◆ **Task input**:
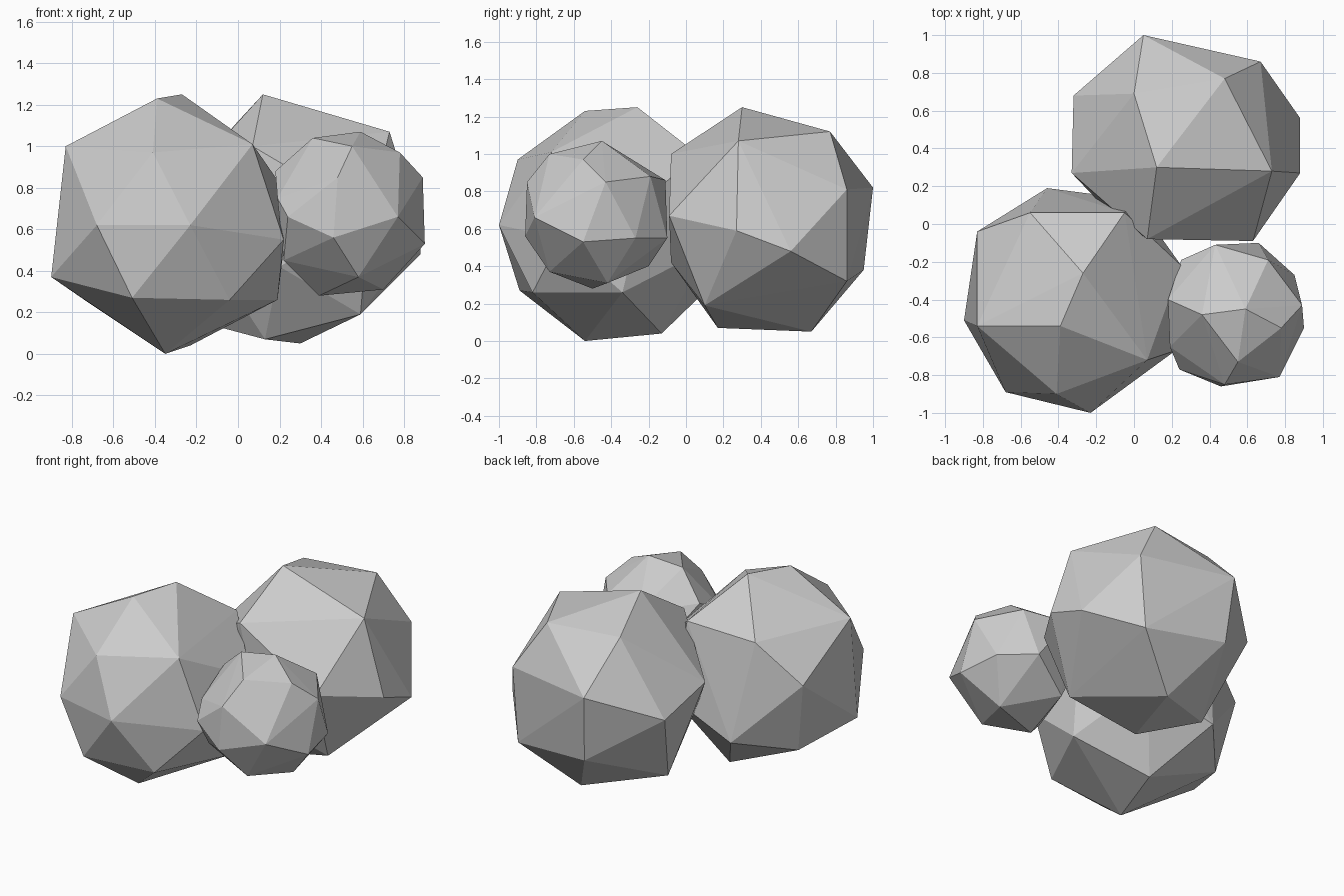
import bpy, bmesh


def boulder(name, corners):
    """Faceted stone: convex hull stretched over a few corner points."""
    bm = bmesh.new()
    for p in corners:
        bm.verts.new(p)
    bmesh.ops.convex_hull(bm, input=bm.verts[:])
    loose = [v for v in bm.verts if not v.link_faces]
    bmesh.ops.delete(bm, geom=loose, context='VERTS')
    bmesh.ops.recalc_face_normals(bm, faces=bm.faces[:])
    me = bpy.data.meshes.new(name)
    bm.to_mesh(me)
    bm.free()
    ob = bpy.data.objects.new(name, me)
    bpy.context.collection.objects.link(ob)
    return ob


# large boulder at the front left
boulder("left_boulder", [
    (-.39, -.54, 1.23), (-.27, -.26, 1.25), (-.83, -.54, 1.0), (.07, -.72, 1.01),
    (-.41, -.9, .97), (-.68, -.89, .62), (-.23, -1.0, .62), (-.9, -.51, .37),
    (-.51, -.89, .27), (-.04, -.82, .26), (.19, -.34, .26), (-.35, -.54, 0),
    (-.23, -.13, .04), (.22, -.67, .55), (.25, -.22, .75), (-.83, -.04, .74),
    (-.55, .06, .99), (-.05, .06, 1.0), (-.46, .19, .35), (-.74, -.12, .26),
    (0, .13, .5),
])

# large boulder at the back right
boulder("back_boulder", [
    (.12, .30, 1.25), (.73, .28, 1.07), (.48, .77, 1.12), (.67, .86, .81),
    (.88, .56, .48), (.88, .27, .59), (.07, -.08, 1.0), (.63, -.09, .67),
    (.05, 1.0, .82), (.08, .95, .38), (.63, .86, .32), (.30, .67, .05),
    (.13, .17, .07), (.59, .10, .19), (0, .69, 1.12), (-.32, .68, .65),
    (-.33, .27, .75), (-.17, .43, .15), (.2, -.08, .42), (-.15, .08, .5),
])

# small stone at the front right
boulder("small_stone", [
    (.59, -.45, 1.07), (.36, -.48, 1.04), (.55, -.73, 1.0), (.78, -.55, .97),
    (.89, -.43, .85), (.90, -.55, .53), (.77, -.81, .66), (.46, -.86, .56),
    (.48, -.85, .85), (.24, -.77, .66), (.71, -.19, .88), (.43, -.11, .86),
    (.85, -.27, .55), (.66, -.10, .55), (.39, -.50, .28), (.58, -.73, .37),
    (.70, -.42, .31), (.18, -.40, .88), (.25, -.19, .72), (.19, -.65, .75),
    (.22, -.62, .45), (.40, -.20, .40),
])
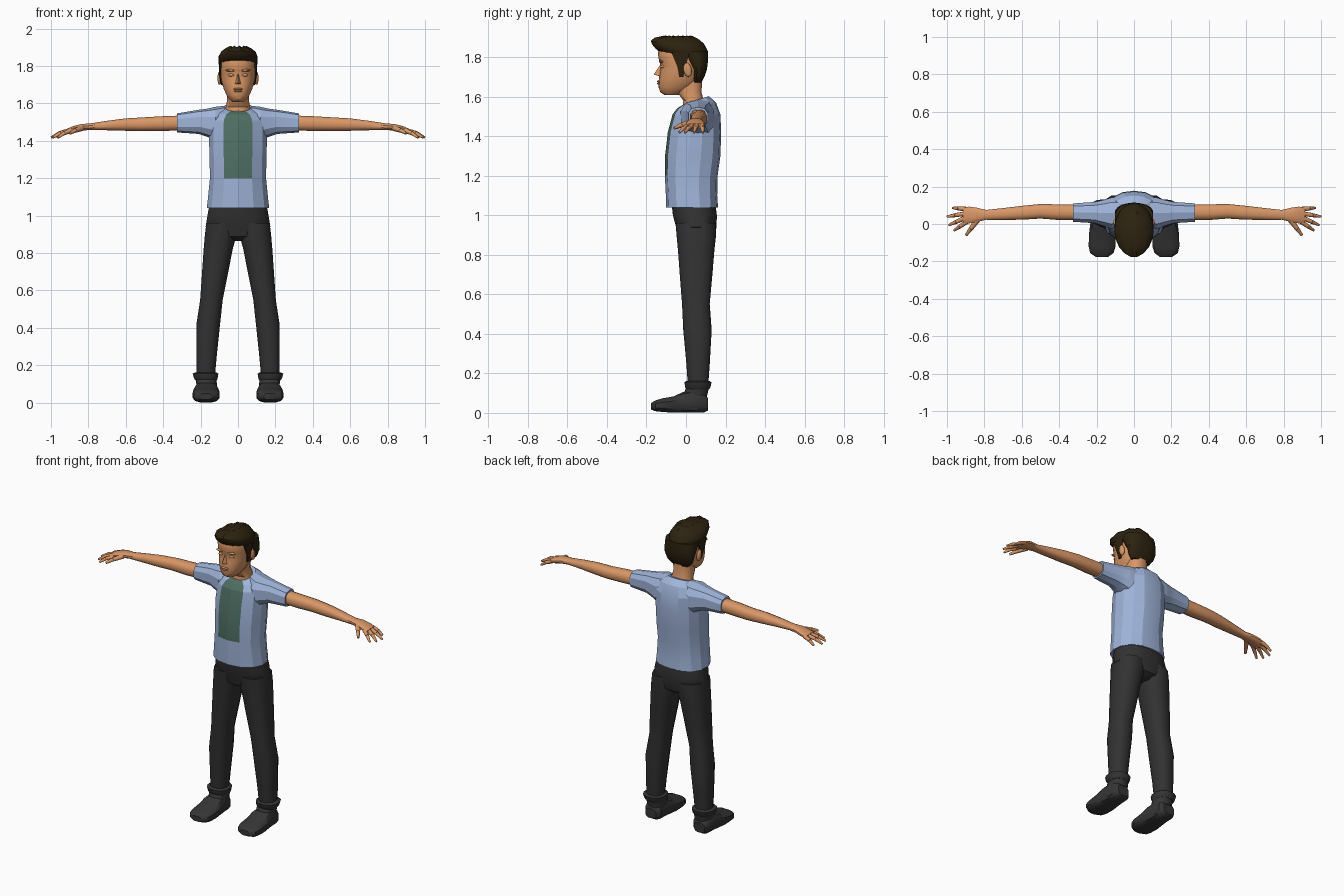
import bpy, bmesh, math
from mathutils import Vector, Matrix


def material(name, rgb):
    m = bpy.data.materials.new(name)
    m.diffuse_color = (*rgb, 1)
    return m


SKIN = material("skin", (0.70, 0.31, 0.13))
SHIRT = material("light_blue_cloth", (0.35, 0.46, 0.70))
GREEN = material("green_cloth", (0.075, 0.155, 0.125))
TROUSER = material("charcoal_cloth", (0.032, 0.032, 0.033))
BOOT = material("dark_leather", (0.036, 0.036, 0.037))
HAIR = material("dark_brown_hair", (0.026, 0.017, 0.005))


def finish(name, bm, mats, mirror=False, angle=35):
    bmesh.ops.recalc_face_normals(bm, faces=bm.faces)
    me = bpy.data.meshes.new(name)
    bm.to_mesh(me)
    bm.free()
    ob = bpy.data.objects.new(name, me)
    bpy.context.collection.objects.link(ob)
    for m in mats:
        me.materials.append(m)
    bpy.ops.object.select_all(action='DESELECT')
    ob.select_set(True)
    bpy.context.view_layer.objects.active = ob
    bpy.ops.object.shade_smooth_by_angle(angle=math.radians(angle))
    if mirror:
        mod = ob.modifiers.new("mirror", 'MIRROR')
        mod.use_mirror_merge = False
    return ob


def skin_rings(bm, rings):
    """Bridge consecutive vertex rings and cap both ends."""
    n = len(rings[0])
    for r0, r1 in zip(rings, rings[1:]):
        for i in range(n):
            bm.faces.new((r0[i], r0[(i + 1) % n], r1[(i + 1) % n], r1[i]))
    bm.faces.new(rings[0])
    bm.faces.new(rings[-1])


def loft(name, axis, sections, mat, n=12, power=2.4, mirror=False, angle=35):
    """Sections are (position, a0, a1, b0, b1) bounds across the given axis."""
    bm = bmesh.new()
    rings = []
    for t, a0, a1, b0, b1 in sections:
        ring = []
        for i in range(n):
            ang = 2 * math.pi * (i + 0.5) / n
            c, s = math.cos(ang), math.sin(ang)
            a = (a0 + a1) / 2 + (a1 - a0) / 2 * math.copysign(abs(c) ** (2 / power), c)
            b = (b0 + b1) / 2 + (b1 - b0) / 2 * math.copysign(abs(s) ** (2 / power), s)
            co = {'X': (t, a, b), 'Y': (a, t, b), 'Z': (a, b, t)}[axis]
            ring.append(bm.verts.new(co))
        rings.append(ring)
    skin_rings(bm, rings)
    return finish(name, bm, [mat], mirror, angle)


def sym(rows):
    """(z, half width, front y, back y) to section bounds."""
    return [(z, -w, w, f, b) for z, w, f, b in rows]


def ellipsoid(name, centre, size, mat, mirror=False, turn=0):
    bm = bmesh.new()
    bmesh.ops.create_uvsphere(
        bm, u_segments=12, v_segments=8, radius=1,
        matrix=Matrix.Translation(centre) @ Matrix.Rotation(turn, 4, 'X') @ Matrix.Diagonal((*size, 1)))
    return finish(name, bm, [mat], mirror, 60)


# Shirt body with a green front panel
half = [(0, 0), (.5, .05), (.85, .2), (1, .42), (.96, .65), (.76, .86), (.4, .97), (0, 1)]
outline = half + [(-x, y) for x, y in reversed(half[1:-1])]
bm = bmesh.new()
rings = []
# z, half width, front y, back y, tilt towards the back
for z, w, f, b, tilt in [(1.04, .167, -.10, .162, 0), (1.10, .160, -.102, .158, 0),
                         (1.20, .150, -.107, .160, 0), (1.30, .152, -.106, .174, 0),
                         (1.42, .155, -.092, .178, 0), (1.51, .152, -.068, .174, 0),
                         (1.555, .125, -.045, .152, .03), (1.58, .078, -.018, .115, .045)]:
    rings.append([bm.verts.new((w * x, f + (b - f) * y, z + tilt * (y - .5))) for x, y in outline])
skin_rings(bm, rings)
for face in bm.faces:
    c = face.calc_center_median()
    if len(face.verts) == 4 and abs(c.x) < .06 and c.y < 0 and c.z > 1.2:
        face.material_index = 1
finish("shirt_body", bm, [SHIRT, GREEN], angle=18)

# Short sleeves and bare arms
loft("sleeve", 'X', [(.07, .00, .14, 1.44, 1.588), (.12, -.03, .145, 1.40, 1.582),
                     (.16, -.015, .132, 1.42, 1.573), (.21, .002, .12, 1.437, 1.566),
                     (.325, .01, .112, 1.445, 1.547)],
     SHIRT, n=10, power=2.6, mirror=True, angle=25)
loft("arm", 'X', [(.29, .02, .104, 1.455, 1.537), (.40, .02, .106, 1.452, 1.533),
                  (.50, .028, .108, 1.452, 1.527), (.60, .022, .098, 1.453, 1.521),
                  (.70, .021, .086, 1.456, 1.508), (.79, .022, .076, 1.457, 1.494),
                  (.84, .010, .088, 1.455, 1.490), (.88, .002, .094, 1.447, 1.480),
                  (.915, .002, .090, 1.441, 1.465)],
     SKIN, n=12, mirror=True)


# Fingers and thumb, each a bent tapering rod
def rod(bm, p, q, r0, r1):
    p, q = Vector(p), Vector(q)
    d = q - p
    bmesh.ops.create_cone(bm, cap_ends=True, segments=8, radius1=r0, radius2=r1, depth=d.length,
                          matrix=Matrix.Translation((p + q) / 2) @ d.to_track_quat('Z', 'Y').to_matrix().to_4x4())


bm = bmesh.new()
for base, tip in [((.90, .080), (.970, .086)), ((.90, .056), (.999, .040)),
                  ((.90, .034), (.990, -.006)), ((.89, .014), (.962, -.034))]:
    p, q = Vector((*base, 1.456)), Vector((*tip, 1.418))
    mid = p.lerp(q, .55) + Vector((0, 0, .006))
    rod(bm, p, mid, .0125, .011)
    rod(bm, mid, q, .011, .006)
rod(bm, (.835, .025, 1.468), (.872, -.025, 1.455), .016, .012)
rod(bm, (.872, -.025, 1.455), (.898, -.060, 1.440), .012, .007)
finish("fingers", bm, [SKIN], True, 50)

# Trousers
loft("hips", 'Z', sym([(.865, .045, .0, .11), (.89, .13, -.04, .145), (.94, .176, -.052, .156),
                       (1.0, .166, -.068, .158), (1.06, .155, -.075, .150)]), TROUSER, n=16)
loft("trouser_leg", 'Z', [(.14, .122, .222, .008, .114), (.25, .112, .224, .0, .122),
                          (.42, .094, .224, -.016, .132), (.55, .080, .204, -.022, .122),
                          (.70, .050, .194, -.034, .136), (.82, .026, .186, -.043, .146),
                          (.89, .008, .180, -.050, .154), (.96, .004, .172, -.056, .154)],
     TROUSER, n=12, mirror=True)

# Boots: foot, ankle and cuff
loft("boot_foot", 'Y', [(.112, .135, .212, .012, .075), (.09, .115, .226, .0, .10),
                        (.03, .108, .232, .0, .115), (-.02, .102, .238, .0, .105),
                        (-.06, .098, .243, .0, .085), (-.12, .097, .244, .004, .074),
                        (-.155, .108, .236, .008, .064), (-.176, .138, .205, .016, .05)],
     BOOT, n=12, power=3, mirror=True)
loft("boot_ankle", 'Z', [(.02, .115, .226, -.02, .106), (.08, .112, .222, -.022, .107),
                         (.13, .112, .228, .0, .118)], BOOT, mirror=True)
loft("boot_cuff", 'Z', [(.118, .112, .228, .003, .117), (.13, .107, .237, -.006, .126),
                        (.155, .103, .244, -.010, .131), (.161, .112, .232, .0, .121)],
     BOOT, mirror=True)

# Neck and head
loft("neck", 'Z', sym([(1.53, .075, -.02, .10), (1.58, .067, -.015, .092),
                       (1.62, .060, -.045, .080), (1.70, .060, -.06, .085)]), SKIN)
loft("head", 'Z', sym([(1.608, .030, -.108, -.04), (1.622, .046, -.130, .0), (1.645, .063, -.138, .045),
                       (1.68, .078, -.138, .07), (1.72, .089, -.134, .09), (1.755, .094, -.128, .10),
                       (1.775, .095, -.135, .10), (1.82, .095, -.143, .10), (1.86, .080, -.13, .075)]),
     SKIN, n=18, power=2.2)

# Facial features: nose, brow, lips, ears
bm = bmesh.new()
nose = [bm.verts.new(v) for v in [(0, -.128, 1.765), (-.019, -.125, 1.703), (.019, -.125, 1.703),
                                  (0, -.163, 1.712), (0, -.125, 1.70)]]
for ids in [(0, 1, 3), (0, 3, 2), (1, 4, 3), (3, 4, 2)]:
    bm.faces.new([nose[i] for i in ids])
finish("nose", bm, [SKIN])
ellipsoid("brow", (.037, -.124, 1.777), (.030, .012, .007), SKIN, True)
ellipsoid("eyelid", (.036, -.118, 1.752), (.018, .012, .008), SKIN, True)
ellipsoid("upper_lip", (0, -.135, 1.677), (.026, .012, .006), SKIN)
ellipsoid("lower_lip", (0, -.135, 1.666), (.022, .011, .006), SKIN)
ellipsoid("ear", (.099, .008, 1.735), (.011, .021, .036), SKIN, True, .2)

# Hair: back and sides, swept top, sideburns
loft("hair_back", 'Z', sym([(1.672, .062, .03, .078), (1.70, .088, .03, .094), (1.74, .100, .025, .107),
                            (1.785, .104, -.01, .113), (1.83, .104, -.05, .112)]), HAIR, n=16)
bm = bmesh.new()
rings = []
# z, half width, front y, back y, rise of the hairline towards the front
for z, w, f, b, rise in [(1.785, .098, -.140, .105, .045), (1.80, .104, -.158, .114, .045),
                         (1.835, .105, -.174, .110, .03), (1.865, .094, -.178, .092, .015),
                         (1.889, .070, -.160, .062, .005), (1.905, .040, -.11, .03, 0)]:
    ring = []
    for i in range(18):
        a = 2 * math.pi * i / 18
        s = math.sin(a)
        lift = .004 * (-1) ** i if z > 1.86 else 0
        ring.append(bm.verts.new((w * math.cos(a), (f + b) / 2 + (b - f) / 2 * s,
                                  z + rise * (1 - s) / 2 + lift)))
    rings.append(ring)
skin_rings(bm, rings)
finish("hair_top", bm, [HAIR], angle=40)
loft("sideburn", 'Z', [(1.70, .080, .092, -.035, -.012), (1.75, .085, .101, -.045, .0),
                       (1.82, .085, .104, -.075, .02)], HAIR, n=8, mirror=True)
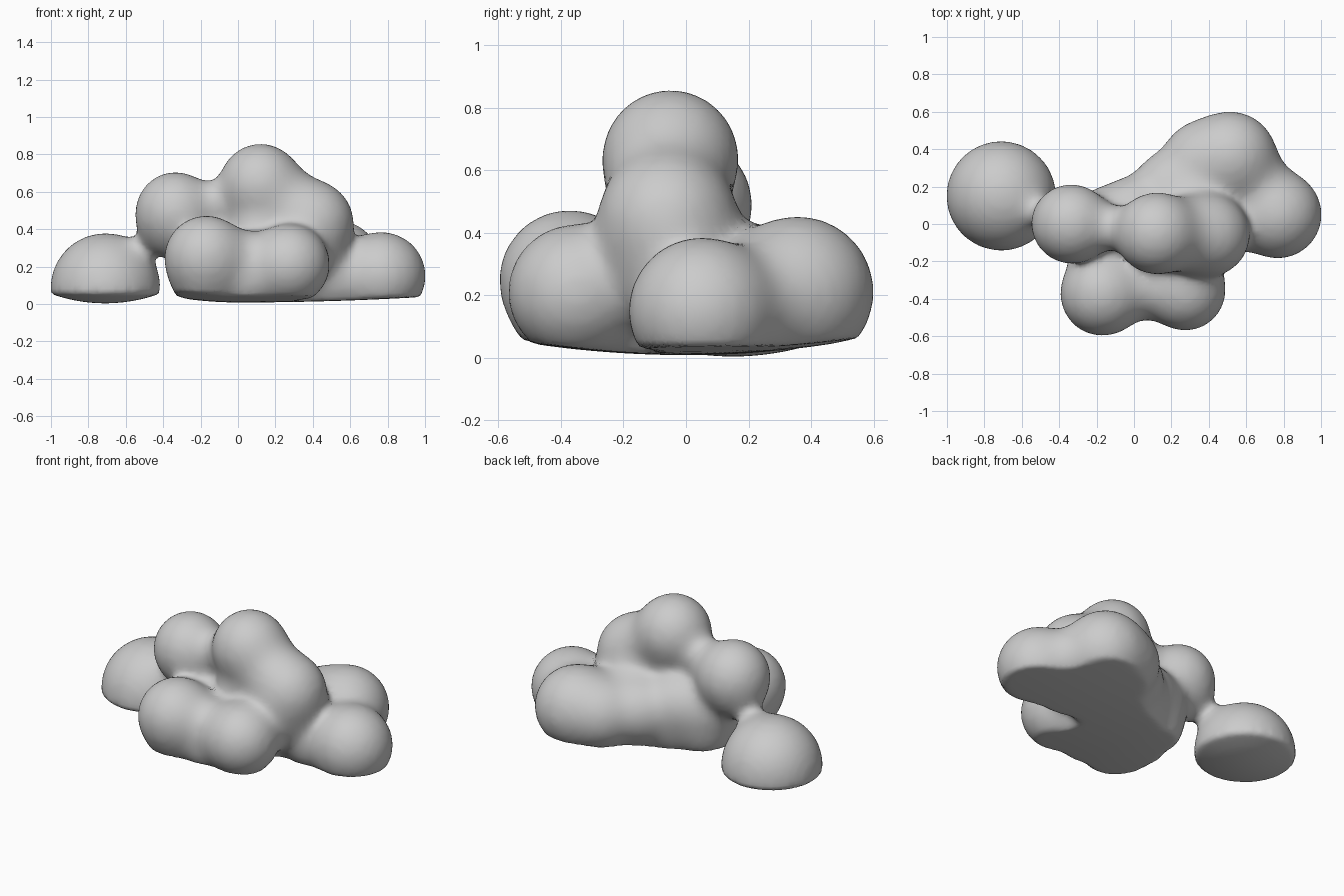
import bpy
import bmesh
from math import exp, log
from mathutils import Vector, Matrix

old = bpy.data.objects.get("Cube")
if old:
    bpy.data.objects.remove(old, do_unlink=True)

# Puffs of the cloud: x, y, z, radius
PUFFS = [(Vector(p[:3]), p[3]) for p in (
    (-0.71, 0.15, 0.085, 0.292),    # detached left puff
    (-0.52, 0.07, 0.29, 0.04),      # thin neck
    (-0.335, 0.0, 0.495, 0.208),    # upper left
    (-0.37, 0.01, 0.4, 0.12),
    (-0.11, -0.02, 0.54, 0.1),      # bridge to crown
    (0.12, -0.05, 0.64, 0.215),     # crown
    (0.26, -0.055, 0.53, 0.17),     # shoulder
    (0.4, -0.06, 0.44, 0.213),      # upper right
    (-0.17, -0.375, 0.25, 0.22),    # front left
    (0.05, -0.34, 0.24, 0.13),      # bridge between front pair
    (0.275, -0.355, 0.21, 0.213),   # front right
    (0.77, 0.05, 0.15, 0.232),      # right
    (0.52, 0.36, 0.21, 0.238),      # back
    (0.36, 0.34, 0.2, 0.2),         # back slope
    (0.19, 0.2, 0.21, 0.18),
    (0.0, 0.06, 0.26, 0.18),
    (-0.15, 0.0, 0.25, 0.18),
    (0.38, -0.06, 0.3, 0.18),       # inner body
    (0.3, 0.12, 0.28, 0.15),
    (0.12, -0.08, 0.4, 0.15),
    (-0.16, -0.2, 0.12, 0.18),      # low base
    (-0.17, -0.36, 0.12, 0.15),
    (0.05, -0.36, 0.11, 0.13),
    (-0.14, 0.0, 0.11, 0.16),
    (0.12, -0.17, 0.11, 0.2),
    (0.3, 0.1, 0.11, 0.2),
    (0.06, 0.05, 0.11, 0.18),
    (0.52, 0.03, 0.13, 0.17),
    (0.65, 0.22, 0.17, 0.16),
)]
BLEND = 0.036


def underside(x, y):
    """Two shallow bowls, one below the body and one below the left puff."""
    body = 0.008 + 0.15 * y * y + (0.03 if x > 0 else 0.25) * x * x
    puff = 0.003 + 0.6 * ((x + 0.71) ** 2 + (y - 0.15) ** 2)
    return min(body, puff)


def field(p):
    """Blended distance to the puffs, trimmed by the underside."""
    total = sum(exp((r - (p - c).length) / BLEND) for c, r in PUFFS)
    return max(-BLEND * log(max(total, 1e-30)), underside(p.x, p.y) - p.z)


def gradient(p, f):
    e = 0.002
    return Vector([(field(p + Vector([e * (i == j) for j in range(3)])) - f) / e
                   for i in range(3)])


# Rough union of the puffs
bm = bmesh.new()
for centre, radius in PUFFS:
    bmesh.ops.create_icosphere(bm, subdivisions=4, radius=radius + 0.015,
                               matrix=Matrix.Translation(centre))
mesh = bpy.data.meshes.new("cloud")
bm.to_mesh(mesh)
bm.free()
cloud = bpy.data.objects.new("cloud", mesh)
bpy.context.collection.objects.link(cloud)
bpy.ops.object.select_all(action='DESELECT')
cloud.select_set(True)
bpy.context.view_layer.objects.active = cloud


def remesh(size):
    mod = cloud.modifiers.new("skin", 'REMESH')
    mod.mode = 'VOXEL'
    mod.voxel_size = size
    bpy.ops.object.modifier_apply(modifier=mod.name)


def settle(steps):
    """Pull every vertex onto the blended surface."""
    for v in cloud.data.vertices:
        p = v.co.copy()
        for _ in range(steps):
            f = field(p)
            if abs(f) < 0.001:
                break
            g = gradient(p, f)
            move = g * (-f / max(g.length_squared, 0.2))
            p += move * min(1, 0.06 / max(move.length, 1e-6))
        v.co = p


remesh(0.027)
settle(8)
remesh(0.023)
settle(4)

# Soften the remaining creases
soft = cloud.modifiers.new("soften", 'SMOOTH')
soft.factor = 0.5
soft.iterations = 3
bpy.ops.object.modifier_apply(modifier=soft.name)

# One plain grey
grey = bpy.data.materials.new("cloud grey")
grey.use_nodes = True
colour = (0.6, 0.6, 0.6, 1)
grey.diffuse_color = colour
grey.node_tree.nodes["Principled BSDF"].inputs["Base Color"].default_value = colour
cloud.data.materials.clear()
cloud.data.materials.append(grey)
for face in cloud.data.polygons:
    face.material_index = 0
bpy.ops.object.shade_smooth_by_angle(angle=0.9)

◆ **Description of the task**:
Every line above from the line with "# Rough union of the puffs" to the line with "every vertex onto" is wanted, ends included; write them out exactly and add no other line.

◆ **Answer below**:
# Rough union of the puffs
bm = bmesh.new()
for centre, radius in PUFFS:
    bmesh.ops.create_icosphere(bm, subdivisions=4, radius=radius + 0.015,
                               matrix=Matrix.Translation(centre))
mesh = bpy.data.meshes.new("cloud")
bm.to_mesh(mesh)
bm.free()
cloud = bpy.data.objects.new("cloud", mesh)
bpy.context.collection.objects.link(cloud)
bpy.ops.object.select_all(action='DESELECT')
cloud.select_set(True)
bpy.context.view_layer.objects.active = cloud


def remesh(size):
    mod = cloud.modifiers.new("skin", 'REMESH')
    mod.mode = 'VOXEL'
    mod.voxel_size = size
    bpy.ops.object.modifier_apply(modifier=mod.name)


def settle(steps):
    """Pull every vertex onto the blended surface."""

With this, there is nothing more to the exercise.